Mayor Martin J. Walsh is appealing to the Massachusetts Gaming Commission to delay any decision on casinos near Boston until voters decide whether to repeal the state’s casino law in the November elections.
Citing a ruling by the Supreme Judicial Court this week allowing the repeal question to go to the ballot, Walsh said the city’s appeal aims to prevent the “needless expenditure of additional time, money, and effort’’ at a time when the future of casino gambling is unclear.
The commission is preparing to award the Boston-area resort casino license this summer to either Mohegan Sun for a proposal in Revere or Wynn Resorts for a proposal in Everett.
“The city respectfully requests that the Gaming Commission stay all proceedings before it concerning the issuance of a Category 1 License’’ in the Boston area, Walsh said in a letter to the commission. “Whatever the outcome of the November ballot initiative, it is prudent to pause and await the result.”
Walsh said his office sent the letter Thursday to chairman James McHugh and the panel’s three other members.
At a news conference this afternoon, he said the city was facing an “unprecedented situation right now” because of the high court decision.
Members of the gaming commission, who were in a public meeting when Walsh made his announcement Thursday afternoon, could not immediately respond to his statements.
Dan Rizzo, the mayor of Revere, said in a statement that the process should continue.
“I have the utmost respect for Mayor Walsh and appreciate his concerns; however, voters in Revere have come out twice in support of jobs, economic development, and new sources of revenue. We have complied with all laws as set forth in the legislation and have adhered to all rules of the commission,” Rizzo said.
“A timeline has been announced and they should stick with it. It’s also worth noting that two other licenses have been granted with full knowledge that there could be a ballot question — this is no different. Mohegan Sun has reached 11 other surrounding community agreements. I can see no reason for further delays,” he said.
Bill Mulrow, chairman of the board at Suffolk Downs, which would be the site of the Mohegan Sun casino, urged the commission to stick to its timeline, saying “we are dismayed by the approach [Mayor Walsh] has chosen.”
But the Repeal the Casino Deal campaign issued a statement lauding Walsh’s action.
“Now that it’s clear the people will have a chance to vote yes to repeal casinos, smart leaders like Mayor Walsh see the wisdom in slowing the Gaming Commission’s rush to the slots table. The economy is growing, cranes are up in every skyline in Massachusetts, jobs are coming back.
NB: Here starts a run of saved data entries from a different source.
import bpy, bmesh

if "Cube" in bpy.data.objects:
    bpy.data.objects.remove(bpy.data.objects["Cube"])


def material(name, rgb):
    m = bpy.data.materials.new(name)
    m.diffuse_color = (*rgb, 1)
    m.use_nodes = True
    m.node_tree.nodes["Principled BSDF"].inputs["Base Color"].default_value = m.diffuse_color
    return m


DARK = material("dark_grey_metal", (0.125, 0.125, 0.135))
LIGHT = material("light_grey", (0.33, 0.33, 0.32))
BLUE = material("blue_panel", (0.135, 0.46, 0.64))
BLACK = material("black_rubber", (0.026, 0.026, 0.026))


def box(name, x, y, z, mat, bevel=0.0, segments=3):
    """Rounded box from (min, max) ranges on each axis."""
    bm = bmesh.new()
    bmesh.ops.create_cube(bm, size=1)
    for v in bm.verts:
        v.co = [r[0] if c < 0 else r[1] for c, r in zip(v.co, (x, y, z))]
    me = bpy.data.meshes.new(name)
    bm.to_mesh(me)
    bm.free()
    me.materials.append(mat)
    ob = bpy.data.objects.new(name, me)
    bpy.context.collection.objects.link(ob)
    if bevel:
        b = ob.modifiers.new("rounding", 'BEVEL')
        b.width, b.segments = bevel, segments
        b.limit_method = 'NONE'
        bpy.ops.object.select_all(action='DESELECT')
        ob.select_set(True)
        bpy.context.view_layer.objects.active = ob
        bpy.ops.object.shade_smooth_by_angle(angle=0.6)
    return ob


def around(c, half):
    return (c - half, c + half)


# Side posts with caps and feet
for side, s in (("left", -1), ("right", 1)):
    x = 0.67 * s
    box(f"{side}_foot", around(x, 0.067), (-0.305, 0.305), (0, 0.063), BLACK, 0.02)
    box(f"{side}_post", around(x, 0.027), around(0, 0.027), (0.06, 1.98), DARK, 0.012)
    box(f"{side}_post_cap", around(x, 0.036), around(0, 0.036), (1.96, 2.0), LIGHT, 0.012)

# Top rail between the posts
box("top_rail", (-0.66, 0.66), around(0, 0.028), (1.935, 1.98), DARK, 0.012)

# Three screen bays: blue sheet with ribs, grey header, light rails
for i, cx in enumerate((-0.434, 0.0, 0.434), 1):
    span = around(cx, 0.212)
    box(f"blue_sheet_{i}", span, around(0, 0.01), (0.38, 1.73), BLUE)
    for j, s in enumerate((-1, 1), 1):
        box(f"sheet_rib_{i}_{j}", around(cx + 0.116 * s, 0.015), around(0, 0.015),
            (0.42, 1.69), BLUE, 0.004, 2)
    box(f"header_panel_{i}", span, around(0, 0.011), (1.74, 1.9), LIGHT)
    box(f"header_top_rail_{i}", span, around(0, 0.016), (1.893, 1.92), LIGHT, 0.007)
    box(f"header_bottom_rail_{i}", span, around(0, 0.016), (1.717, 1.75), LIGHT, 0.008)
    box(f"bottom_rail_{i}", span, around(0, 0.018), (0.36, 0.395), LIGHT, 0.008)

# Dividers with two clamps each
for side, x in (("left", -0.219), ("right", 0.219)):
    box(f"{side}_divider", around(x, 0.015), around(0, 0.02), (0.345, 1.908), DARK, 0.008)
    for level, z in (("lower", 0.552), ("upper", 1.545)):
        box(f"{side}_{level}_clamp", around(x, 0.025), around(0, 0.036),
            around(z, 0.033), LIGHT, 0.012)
The people of Massachusetts know we can do better and the people should be heard before any decisions are made,” said John Ribeiro, chairman of the group.
Walsh’s decision came two days after a ruling by state’s highest court touched off a contentious referendum campaign over one of the most charged issues in a generation and put at peril the future of a potential billion-dollar industry in Massachusetts.
Walsh noted that the court took aim at Attorney General Martha Coakley, saying she erred in refusing to certify an initiative petition to prohibit casino gambling on the November ballot. The SJC ruled that the initiative should be decided by voters, and ordered Coakley to certify the petition, the mayor added.
“I was gratified to learn that the citizens of Boston will finally be given the opportunity to vote on this critical issue,’’ Walsh said in the letter. “We will know in a short time whether or not casino gambling will be permitted in Massachusetts.”
The mayor said that if casino gambling is prohibited, the issue of gaming in the Boston area will be “moot.
“If it is allowed, I remain hopeful that the citizens of Boston will be able to vote on whether or not they approve of the pending proposals’’ in the area, Walsh said.